Barnholdt, L. (2007). Two-Way Street. New York: Simon & Schuster. ISBN-13: 978-1416913184 Paperback: $7.74
Two-Way Street is a teen romance novel that teens will enjoy reading. The story begins with the main characters; Courtney and Jordan breaking up because Jordan is interested in a new girl he has met online on the Myspace social networking site. Before you think this is just another teen romance where opposites attract and then must deal with the consequences of a break up because they were just too different, to begin with, the novel present’s common miscommunication practices that are relevant to teenagers and adults alike in a personal relationship. Despite breaking up, Courtney and Jordan continue with their plans to drive to college together on a road trip from Florida to Massachusetts where they planned to attend together. On the road trip, the romance of Courtney and Jordan is internally reviewed by each character, where you learn more about the couple from one another’s perspective of the other. The reader discovers that despite having feelings for one another each are keeping secrets from one another which are the true reason for the couple’s breakup, rather than the superficial reasons that are presented to the outside world.
Having Jordan develop and explain Courtney as a character is what female readers will enjoy. What is unique about this romance novel is that the reader gets a deeper analysis of the relationship between Courtney and Jordan from the male’s perspective that offers female readers an insight to how a boy interacts and perceives a girl that he cares for. From Courtney's perspective, the reader is introduced to the couple’s social circle and public personalities. Ultimately, the reason Jordan’s break up with Courtney has little to do with one another and more to do about the adults in their lives. Will Courtney and Jordan have the courage, to be honest with one another, and allow a good thing to evolve into something better? Or is this the end of a relationship that brought out confidence in a shy girl and grounded a popular boy?
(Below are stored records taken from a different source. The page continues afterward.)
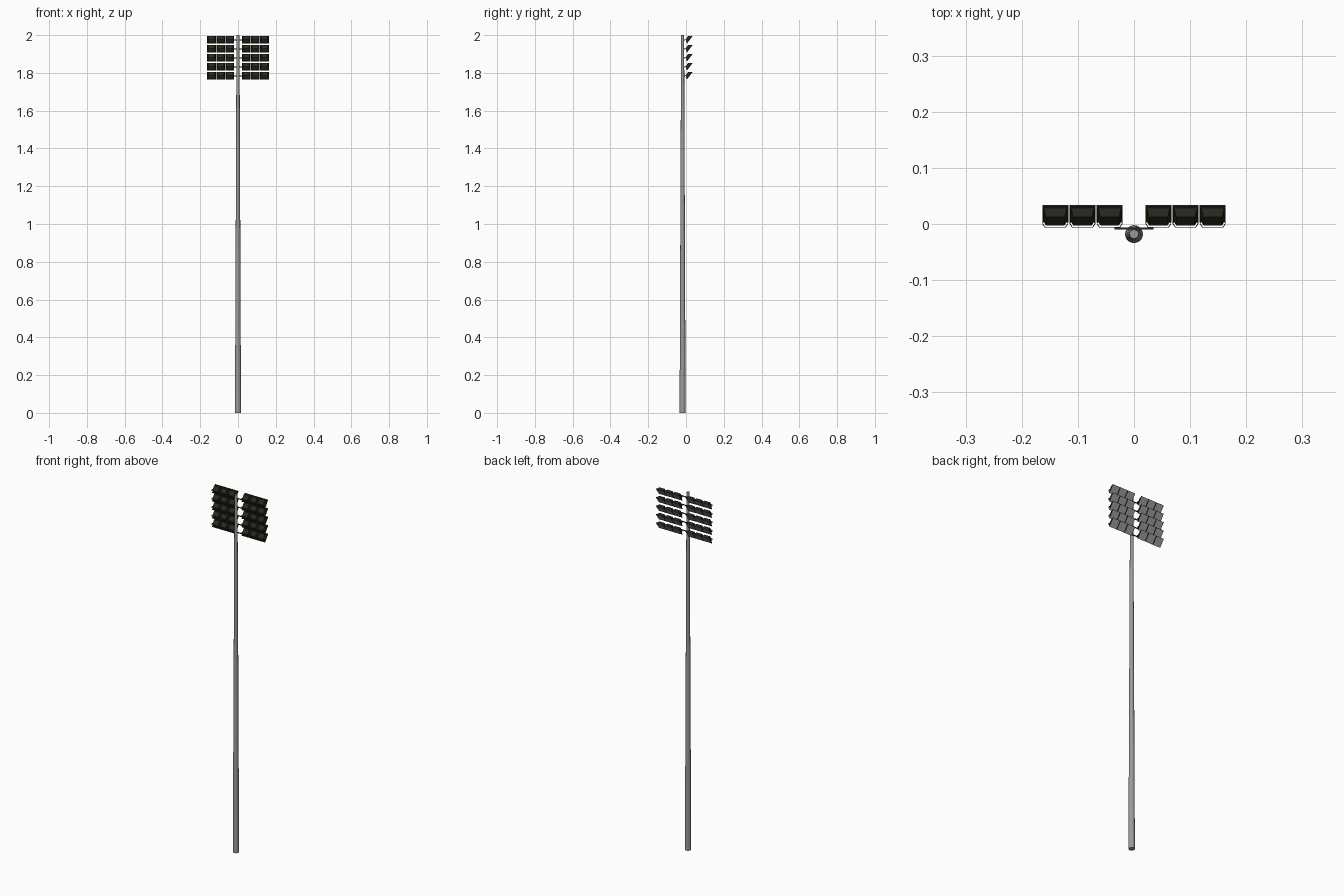
import bpy, bmesh, math
from mathutils import Vector

if "Cube" in bpy.data.objects:
    bpy.data.objects.remove(bpy.data.objects["Cube"])


def material(name, rgb):
    m = bpy.data.materials.new(name)
    m.diffuse_color = (*rgb, 1)
    m.use_nodes = True
    m.node_tree.nodes["Principled BSDF"].inputs["Base Color"].default_value = m.diffuse_color
    return m


GREY = material("pole_grey", (0.33, 0.33, 0.32))
DARK = material("housing_dark", (0.022, 0.022, 0.014))
LENS = material("lens_grey", (0.36, 0.36, 0.36))


def finish(bm, name, mats):
    bmesh.ops.recalc_face_normals(bm, faces=bm.faces)
    me = bpy.data.meshes.new(name)
    bm.to_mesh(me)
    bm.free()
    for m in mats:
        me.materials.append(m)
    ob = bpy.data.objects.new(name, me)
    bpy.context.collection.objects.link(ob)
    return ob


def loft(bm, rings):
    """Skin a list of closed rings and cap both ends."""
    vs = [[bm.verts.new(p) for p in r] for r in rings]
    n = len(vs[0])
    for a, b in zip(vs, vs[1:]):
        for i in range(n):
            bm.faces.new((a[i], a[(i + 1) % n], b[(i + 1) % n], b[i]))
    return bm.faces.new(vs[0]), bm.faces.new(vs[-1])


# Tapered pole
POLE_Y = -0.018
bm = bmesh.new()
rings = [[(r * math.cos(k * math.tau / 20), POLE_Y + r * math.sin(k * math.tau / 20), z)
          for k in range(20)] for r, z in ((0.016, 0), (0.008, 2.0))]
loft(bm, rings)
pole = finish(bm, "pole", [GREY])
for p in pole.data.polygons:
    p.use_smooth = len(p.vertices) == 4

# Lamp housing: square rim facing forward and down, tapering to a small back
UP = Vector((0, 0.593, 0.805))
BACK = Vector((0, -0.805, 0.593))
CENTRE = Vector((0, 0.020, 0))


def lamp_ring(hw, hh, depth):
    return [CENTRE + Vector((sx * hw, 0, 0)) + UP * (sy * hh) + BACK * depth
            for sx, sy in ((-1, -1), (1, -1), (1, 1), (-1, 1))]


bm = bmesh.new()
lens, _ = loft(bm, [lamp_ring(0.0232, 0.0236, 0), lamp_ring(0.0232, 0.0236, 0.004),
                    lamp_ring(0.0205, 0.0205, 0.005), lamp_ring(0.0165, 0.0125, 0.019)])
bmesh.ops.recalc_face_normals(bm, faces=bm.faces)
bmesh.ops.inset_region(bm, faces=[lens], thickness=0.0018, depth=-0.0008)
lens.material_index = 1
lamp = finish(bm, "floodlight", [DARK, LENS])

# U-shaped yoke bracket swept as a flat strip around the lamp
outer = [(-0.0230, 0.017), (-0.0230, 0.000), (-0.0185, -0.0065),
         (0.0185, -0.0065), (0.0230, 0.000), (0.0230, 0.017)]
inner = [(-0.0215, 0.017), (-0.0215, 0.0005), (-0.0178, -0.005),
         (0.0178, -0.005), (0.0215, 0.0005), (0.0215, 0.017)]
bm = bmesh.new()
loft(bm, [[(*o, -0.002), (*o, 0.002), (*i, 0.002), (*i, -0.002)]
          for o, i in zip(outer, inner)])
yoke = finish(bm, "yoke_bracket", [DARK])

# Short cross arm joining the two banks to the pole
bm = bmesh.new()
bmesh.ops.create_cube(bm, size=1)
for v in bm.verts:
    v.co = (v.co.x * 0.07, -0.008 + v.co.y * 0.003, v.co.z * 0.005)
arm = finish(bm, "cross_arm", [DARK])


# Repeat over five rows and six columns
def place(src, x, z, first):
    ob = src if first else src.copy()
    if not first:
        bpy.context.collection.objects.link(ob)
    ob.location = (x, 0, z)


for row in range(5):
    z = 1.975 - row * 0.0476
    place(arm, 0, z, row == 0)
    for col, x in enumerate((-0.1403, -0.0918, -0.0433, 0.0433, 0.0918, 0.1403)):
        first = row == 0 and col == 0
        place(lamp, x, z, first)
        place(yoke, x, z, first)
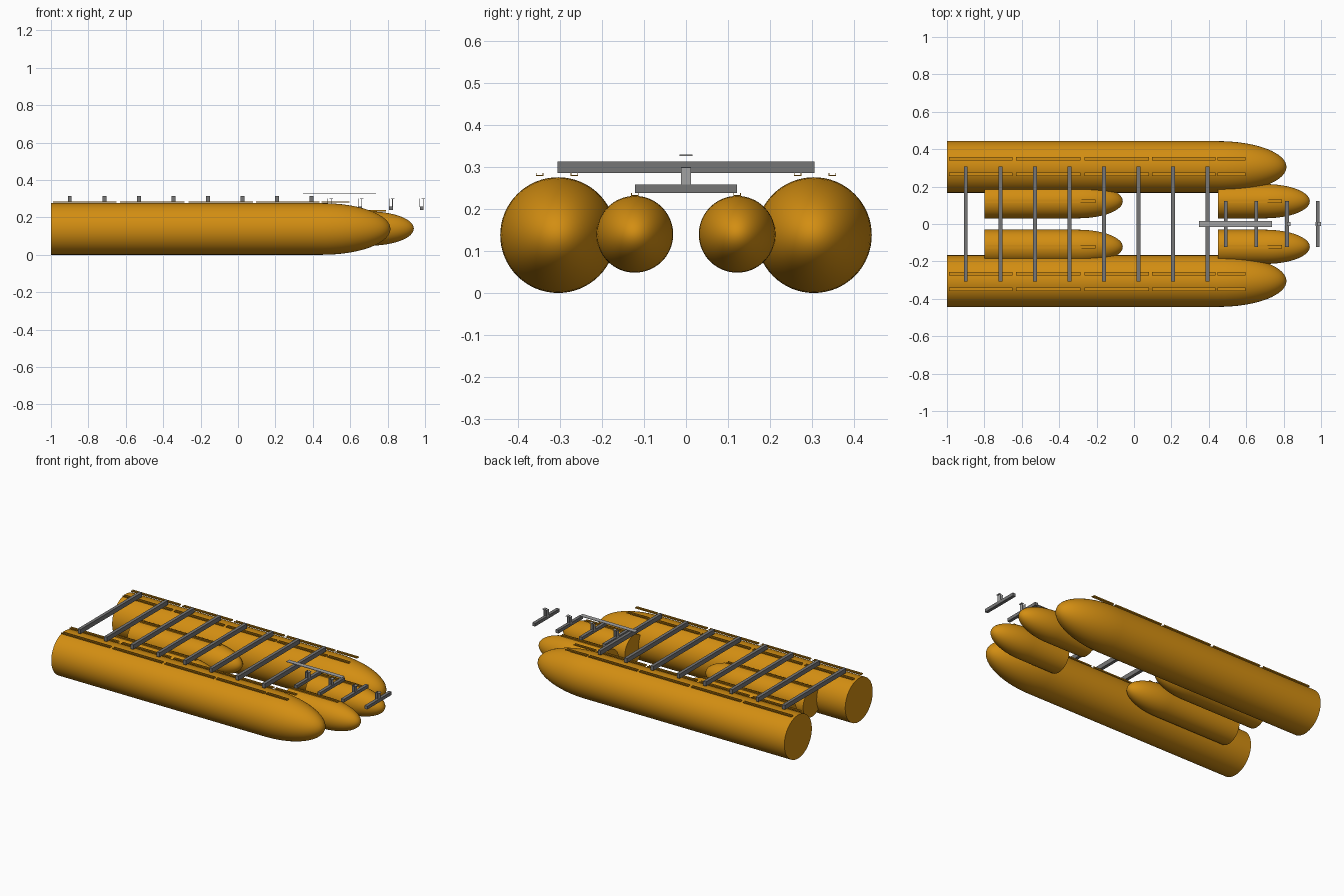
import bpy, bmesh, math

if "Cube" in bpy.data.objects:
    bpy.data.objects.remove(bpy.data.objects["Cube"])


def material(name, rgb):
    m = bpy.data.materials.new(name)
    m.diffuse_color = (*rgb, 1)
    m.use_nodes = True
    m.node_tree.nodes["Principled BSDF"].inputs["Base Color"].default_value = m.diffuse_color
    return m


ORANGE = material("amber orange", (0.65, 0.27, 0.006))
GREY = material("dark grey", (0.18, 0.18, 0.18))
LIGHT = material("light grey", (0.36, 0.36, 0.36))


def finish(name, bm, mat):
    bmesh.ops.recalc_face_normals(bm, faces=bm.faces)
    me = bpy.data.meshes.new(name)
    bm.to_mesh(me)
    bm.free()
    me.materials.append(mat)
    ob = bpy.data.objects.new(name, me)
    bpy.context.collection.objects.link(ob)
    return ob


def boxes(name, mat, parts):
    """One object from boxes given as (x0, x1, y0, y1, z0, z1)."""
    bm = bmesh.new()
    for x0, x1, y0, y1, z0, z1 in parts:
        vs = bmesh.ops.create_cube(bm, size=1)["verts"]
        for v in vs:
            v.co.x = x0 + (v.co.x + 0.5) * (x1 - x0)
            v.co.y = y0 + (v.co.y + 0.5) * (y1 - y0)
            v.co.z = z0 + (v.co.z + 0.5) * (z1 - z0)
    return finish(name, bm, mat)


def float_tube(name, x0, shoulder, tip, y, z, r, sides=64, steps=16):
    """Flat-ended cylinder running into a half-ellipsoid nose."""
    profile = [(x0, r)]
    for i in range(steps):
        a = i / steps * math.pi / 2
        profile.append((shoulder + (tip - shoulder) * math.sin(a), r * math.cos(a)))
    bm = bmesh.new()
    rings = [[bm.verts.new((px, y + pr * math.cos(2 * math.pi * k / sides),
                            z + pr * math.sin(2 * math.pi * k / sides)))
              for k in range(sides)] for px, pr in profile]
    for a, b in zip(rings, rings[1:]):
        for k in range(sides):
            n = (k + 1) % sides
            bm.faces.new((a[k], a[n], b[n], b[k]))
    bm.faces.new(rings[0])
    nose = bm.verts.new((tip, y, z))
    for k in range(sides):
        bm.faces.new((rings[-1][k], rings[-1][(k + 1) % sides], nose))
    ob = finish(name, bm, ORANGE)
    bpy.ops.object.select_all(action='DESELECT')
    ob.select_set(True)
    bpy.context.view_layer.objects.active = ob
    bpy.ops.object.shade_smooth_by_angle(angle=math.radians(35))


def rail(name, y, z, spans, w=0.018, h=0.007, t=0.002):
    """Shallow upward-open channels laid end to end."""
    parts = []
    for x0, x1 in spans:
        parts += [(x0, x1, y - w / 2, y + w / 2, z, z + t),
                  (x0, x1, y - w / 2, y - w / 2 + t, z + t, z + h),
                  (x0, x1, y + w / 2 - t, y + w / 2, z + t, z + h)]
    boxes(name, ORANGE, parts)


LONG = [(-0.99, -0.65), (-0.63, -0.285), (-0.265, 0.08), (0.095, 0.435), (0.447, 0.597)]

# Floats and their rails, mirrored left and right
for s, side in ((-1, "right"), (1, "left")):
    float_tube(f"main_float_{side}", -1, 0.45, 0.815, s * 0.305, 0.138, 0.138)
    float_tube(f"rear_inner_float_{side}", -0.8, -0.30, -0.06, s * 0.122, 0.14, 0.0915)
    float_tube(f"front_inner_float_{side}", 0.45, 0.70, 0.94, s * 0.122, 0.14, 0.0915)
    rail(f"outer_rail_{side}", s * 0.349, 0.279, LONG)
    rail(f"inner_rail_{side}", s * 0.266, 0.279, LONG)
    rail(f"rear_small_rail_{side}", s * 0.122, 0.2315, [(-0.79, -0.206)])
    rail(f"front_small_rail_{side}", s * 0.122, 0.2315, [(0.46, 0.79)])

# Main cross beams
for i in range(8):
    x = -0.899 + i * 0.1846
    boxes(f"cross_beam_{i + 1}", GREY, [(x - 0.01, x + 0.01, -0.307, 0.307, 0.286, 0.314)])

# Short front cross bars with a thin-plate bracket on each
for i in range(4):
    x = 0.49 + i * 0.1643
    boxes(f"front_bar_{i + 1}", GREY, [(x - 0.01, x + 0.01, -0.122, 0.122, 0.239, 0.259)])
    boxes(f"bracket_{i + 1}", LIGHT, [
        (x - 0.012, x - 0.009, -0.012, 0.012, 0.255, 0.300),
        (x + 0.006, x + 0.009, -0.012, 0.012, 0.255, 0.300),
        (x - 0.001, x + 0.017, -0.012, 0.012, 0.298, 0.301)])

# Thin walkway plate above the front beams
boxes("top_plate", LIGHT, [(0.348, 0.737, -0.015, 0.015, 0.327, 0.330)])
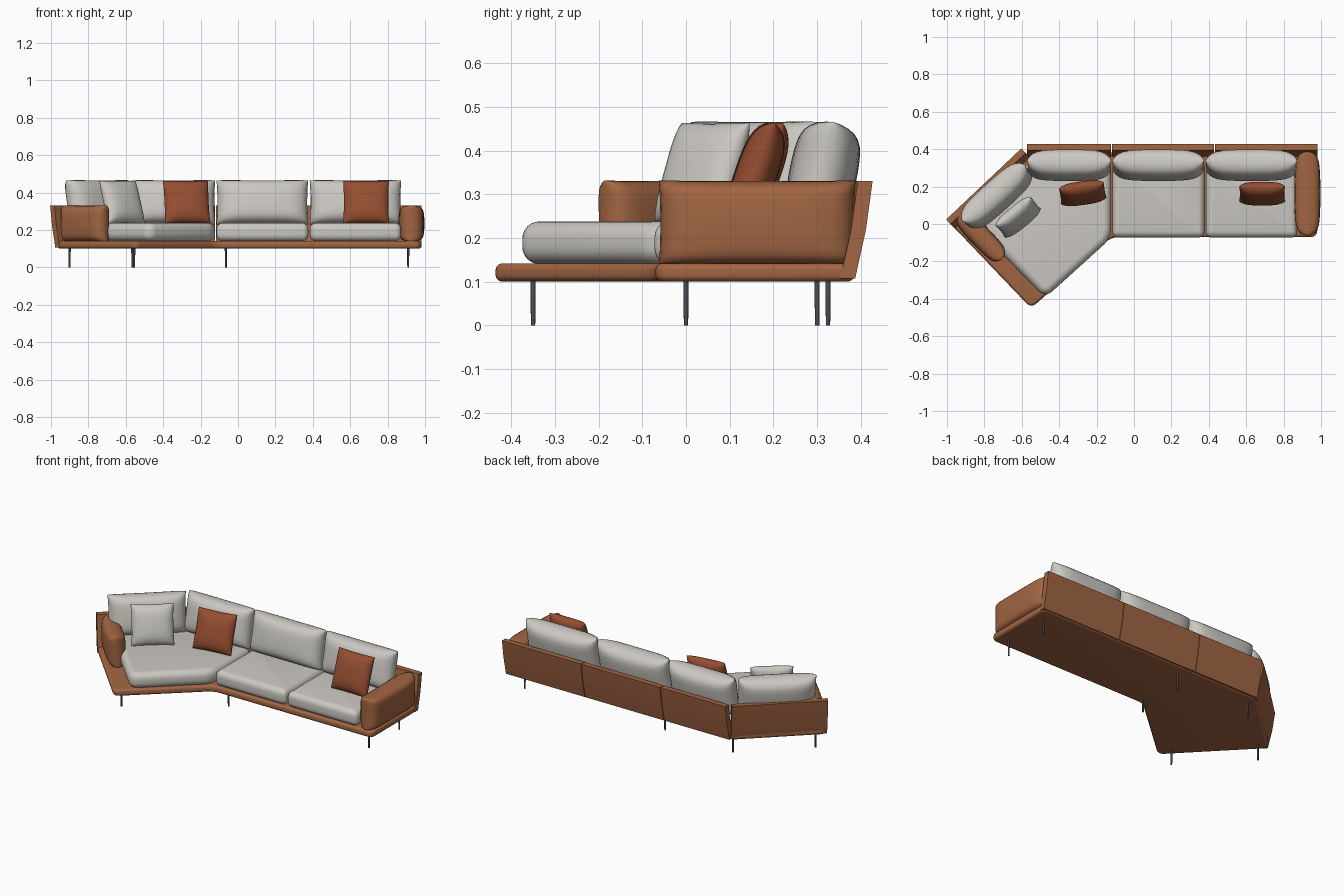
import bpy, bmesh
from math import sin, pi, radians
from mathutils import Vector, Matrix

if "Cube" in bpy.data.objects:
    bpy.data.objects.remove(bpy.data.objects["Cube"])


def material(name, rgb):
    m = bpy.data.materials.new(name)
    m.diffuse_color = (*rgb, 1)
    m.use_nodes = True
    m.node_tree.nodes["Principled BSDF"].inputs["Base Color"].default_value = m.diffuse_color
    return m


LEATHER = material("tan_leather", (0.36, 0.13, 0.055))
RUST = material("rust_fabric", (0.30, 0.075, 0.03))
FABRIC = material("pale_fabric", (0.60, 0.58, 0.54))
METAL = material("dark_metal", (0.07, 0.075, 0.085))


def finish(name, bm, mat, angle=40):
    bmesh.ops.recalc_face_normals(bm, faces=bm.faces[:])
    me = bpy.data.meshes.new(name)
    bm.to_mesh(me)
    bm.free()
    me.materials.append(mat)
    ob = bpy.data.objects.new(name, me)
    bpy.context.collection.objects.link(ob)
    bpy.ops.object.select_all(action='DESELECT')
    ob.select_set(True)
    bpy.context.view_layer.objects.active = ob
    bpy.ops.object.shade_smooth_by_angle(angle=radians(angle))
    return ob


def slab(name, pts, z0, z1, corner, edge, mat):
    """Plan outline raised into a slab with rounded corners and rims."""
    bm = bmesh.new()
    f = bm.faces.new([bm.verts.new((x, y, z0)) for x, y in pts])
    top = bmesh.ops.extrude_face_region(bm, geom=[f])["geom"]
    bmesh.ops.translate(bm, vec=(0, 0, z1 - z0),
                        verts=[v for v in top if isinstance(v, bmesh.types.BMVert)])
    upright = [e for e in bm.edges if abs(e.verts[0].co.z - e.verts[1].co.z) > 0.01]
    bmesh.ops.bevel(bm, geom=upright, offset=corner, segments=6, profile=0.5, affect='EDGES')
    rims = [e for e in bm.edges if abs(e.verts[0].co.z - e.verts[1].co.z) < 1e-4
            and any(abs(fc.calc_center_median().z - (z0 + z1) / 2) < 1e-3 for fc in e.link_faces)]
    bmesh.ops.bevel(bm, geom=rims, offset=edge, segments=6, profile=0.5, affect='EDGES')
    return finish(name, bm, mat)


def cushion(name, w, h, t, power, loc, rot, lean, mat, sag=0.02, n=18):
    """Upright padded cushion: two puffed grids joined at a seam."""
    bm = bmesh.new()
    for side in (-1, 1):
        grid = []
        for j in range(n + 1):
            v = sin(pi / 2 * (2 * j / n - 1))
            row = []
            for i in range(n + 1):
                u = sin(pi / 2 * (2 * i / n - 1))
                puff = max(0, (1 - abs(u) ** power) * (1 - abs(v) ** power)) ** 0.5
                puff *= 0.85 + 0.15 * (1 - u * u) * (1 - v * v)
                row.append(bm.verts.new((u * w / 2 * (1 - sag * (1 - v * v)),
                                         side * puff * t / 2,
                                         v * h / 2 * (1 - sag * (1 - u * u)))))
            grid.append(row)
        for j in range(n):
            for i in range(n):
                bm.faces.new((grid[j][i], grid[j][i + 1], grid[j + 1][i + 1], grid[j + 1][i]))
    bmesh.ops.remove_doubles(bm, verts=bm.verts[:], dist=1e-5)
    bm.transform(Matrix.Translation(loc) @ Matrix.Rotation(radians(rot), 4, 'Z')
                 @ Matrix.Rotation(-lean, 4, 'X'))
    return finish(name, bm, mat, 60)


def back_panel(name, a, b):
    """Leaning shell panel whose outer foot runs from a to b."""
    a, b = Vector((*a, 0)), Vector((*b, 0))
    d = (b - a).normalized()
    out = Vector((-d.y, d.x, 0))
    bm = bmesh.new()
    rings = []
    for z, o in ((0.107, 0.0), (0.22, 0.025), (0.33, 0.04)):
        rings.append([bm.verts.new(p + out * (o - k) + Vector((0, 0, z)))
                      for p, k in ((a, 0), (b, 0), (b, 0.034), (a, 0.034))])
    for lo, hi in zip(rings, rings[1:]):
        for i in range(4):
            bm.faces.new((lo[i], lo[(i + 1) % 4], hi[(i + 1) % 4], hi[i]))
    bm.faces.new(rings[0])
    bm.faces.new(rings[-1])
    sharp = [e for e in bm.edges if e.calc_face_angle(0) > radians(40)]
    bmesh.ops.bevel(bm, geom=sharp, offset=0.012, segments=4, profile=0.5, affect='EDGES')
    return finish(name, bm, LEATHER)


# Platform with the angled chaise end
slab("base", [(0.98, -0.07), (0.98, 0.385), (-0.575, 0.38), (-0.98, 0.0),
              (-0.55, -0.45), (-0.12, -0.07)], 0.10, 0.142, 0.035, 0.016, LEATHER)

# Back shell panels
for i, (x0, x1) in enumerate(((-0.572, -0.122), (-0.118, 0.428), (0.432, 0.98))):
    back_panel(f"back_panel_{i + 1}", (x0, 0.387), (x1, 0.387))
back_panel("back_panel_angled", (-0.977, -0.005), (-0.575, 0.375))

# Padded arms
cushion("right_arm", 0.45, 0.195, 0.14, 10, (0.927, 0.163, 0.234), 90, 0, LEATHER, 0.015)
cushion("left_arm", 0.33, 0.195, 0.115, 8, (-0.818, -0.068, 0.234), -46, 0, LEATHER, 0.015)

# Seat cushions
slab("seat_corner", [(-0.122, -0.075), (-0.122, 0.32), (-0.55, 0.34), (-0.87, 0.01),
                     (-0.475, -0.395)], 0.14, 0.238, 0.05, 0.04, FABRIC)
for name, x0, x1 in (("seat_middle", -0.115, 0.376), ("seat_right", 0.384, 0.872)):
    slab(name, [(x0, -0.072), (x1, -0.072), (x1, 0.35), (x0, 0.35)],
         0.14, 0.238, 0.03, 0.035, FABRIC)

# Back cushions
for name, w, x in (("back_cushion_right", 0.49, 0.628), ("back_cushion_middle", 0.49, 0.130),
                   ("back_cushion_corner", 0.45, -0.347)):
    cushion(name, w, 0.24, 0.155, 6, (x, 0.314, 0.348), 0, 0.2, FABRIC)
cushion("back_cushion_angled", 0.45, 0.24, 0.155, 6, (-0.735, 0.148, 0.348), 42, 0.2, FABRIC)

# Throw pillows
cushion("throw_pillow_right", 0.245, 0.24, 0.095, 4, (0.685, 0.162, 0.35), 0, 0.34, RUST, 0.03)
cushion("throw_pillow_corner", 0.245, 0.24, 0.095, 4, (-0.275, 0.165, 0.35), 8, 0.34, RUST, 0.03)
cushion("throw_pillow_angled", 0.245, 0.24, 0.095, 4, (-0.62, 0.037, 0.35), 39, 0.34, FABRIC, 0.03)

# Slim metal legs
for i, (x, y) in enumerate(((0.91, 0), (0.91, 0.3), (-0.065, 0), (-0.065, 0.3),
                            (-0.555, 0.325), (-0.565, -0.35), (-0.90, 0.0))):
    bm = bmesh.new()
    bmesh.ops.create_cone(bm, cap_ends=True, segments=16, radius1=0.005, radius2=0.006, depth=0.104,
                          matrix=Matrix.Translation((x, y, 0.052)))
    finish(f"leg_{i + 1}", bm, METAL)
Souljah, S. (2006). The Coldest Winter Ever. Pocket Star (February 1, 2006). ISBN-13: 978-1416521693 Paperback-$39.99
The Coldest Winter Ever, by Sister Souljah tells the story of Winter Santiaga the eldest daughter of Ricky Santiaga the neighborhood drug lord. Thirteen-year-old Winter lives a pampered life within her Brooklyn ghetto with her three sisters; Porsche, Lexus, and Mercedes and her mother “moms” who is more of a sister than an authority figure or role model. Winter lives a life of extreme indulgence provided by their father’s wealth. Winter learns to live according to the value system practiced on the street where men are valued for their ability to support women financially and women in return are valued for their superficial beauty and sexual reciprocation. When her father is arrested for his criminal activity, the girls are taken into foster care as their mother has no employable skills and is a drug addict herself. As the eldest Winter’s lack of character is revealed as she avoids foster care abandoning her younger sisters to rebuild her earlier lavish lifestyle by living with various men and ultimately practicing the same life of crime as her parents. The author herself becomes a character in the story as a community activist encouraging young people of the neighborhood to become self-reliant through education to change the cycle of poverty that has engulfed its inhabitants. Winter’s journey offers her many opportunities for personal transformation. Will she continue to pursue the temporary satisfaction of material wealth through manipulation and street hustle of her peers or will she choose to become an agent of change for her own life and those close to her?
I enjoyed reading this book and learning about life in the ghetto from the perspective of a character that has grown up within a criminal lifestyle and regards it as a way to make a living the same as a teacher, accountant, or office worker is doing. What was interesting as I read the novel is the main character is certainly a spoiled child at the start of her story and her drug lord father is a loving father who clearly wants better for himself and his family. Becoming successful enough to move his family out of the Brooklyn ghetto and into a Long Island mansion. However, even the physical move out of the ghetto does not take the psychological lessons that Winter has learned from growing up watching her parents. Winter operates consistently in survival mode certainly after the arrest of her father but it becomes clear that no matter how superficially successful one’s life may seem everyone in the ghetto are operating in survival mode. It’s only a matter of time before the drug lord is stopped by authorities or by competing dealers. This present’s the author’s message of self-reliance within the community as too idealistic. If one is constantly in survival mode is the movement toward higher consciousness even possible? In order to take on personal responsibility and change your life. One in survival mode is content with the present joys available perhaps because they are all too aware that it is temporary and that it is only a matter of time before it can all come crashing down. This left me questioning whether there is a better way to approach the social problems that plaque impoverished neighborhoods? It seems that a psychological personal transformation must take place before any change in the outside world can be manifested.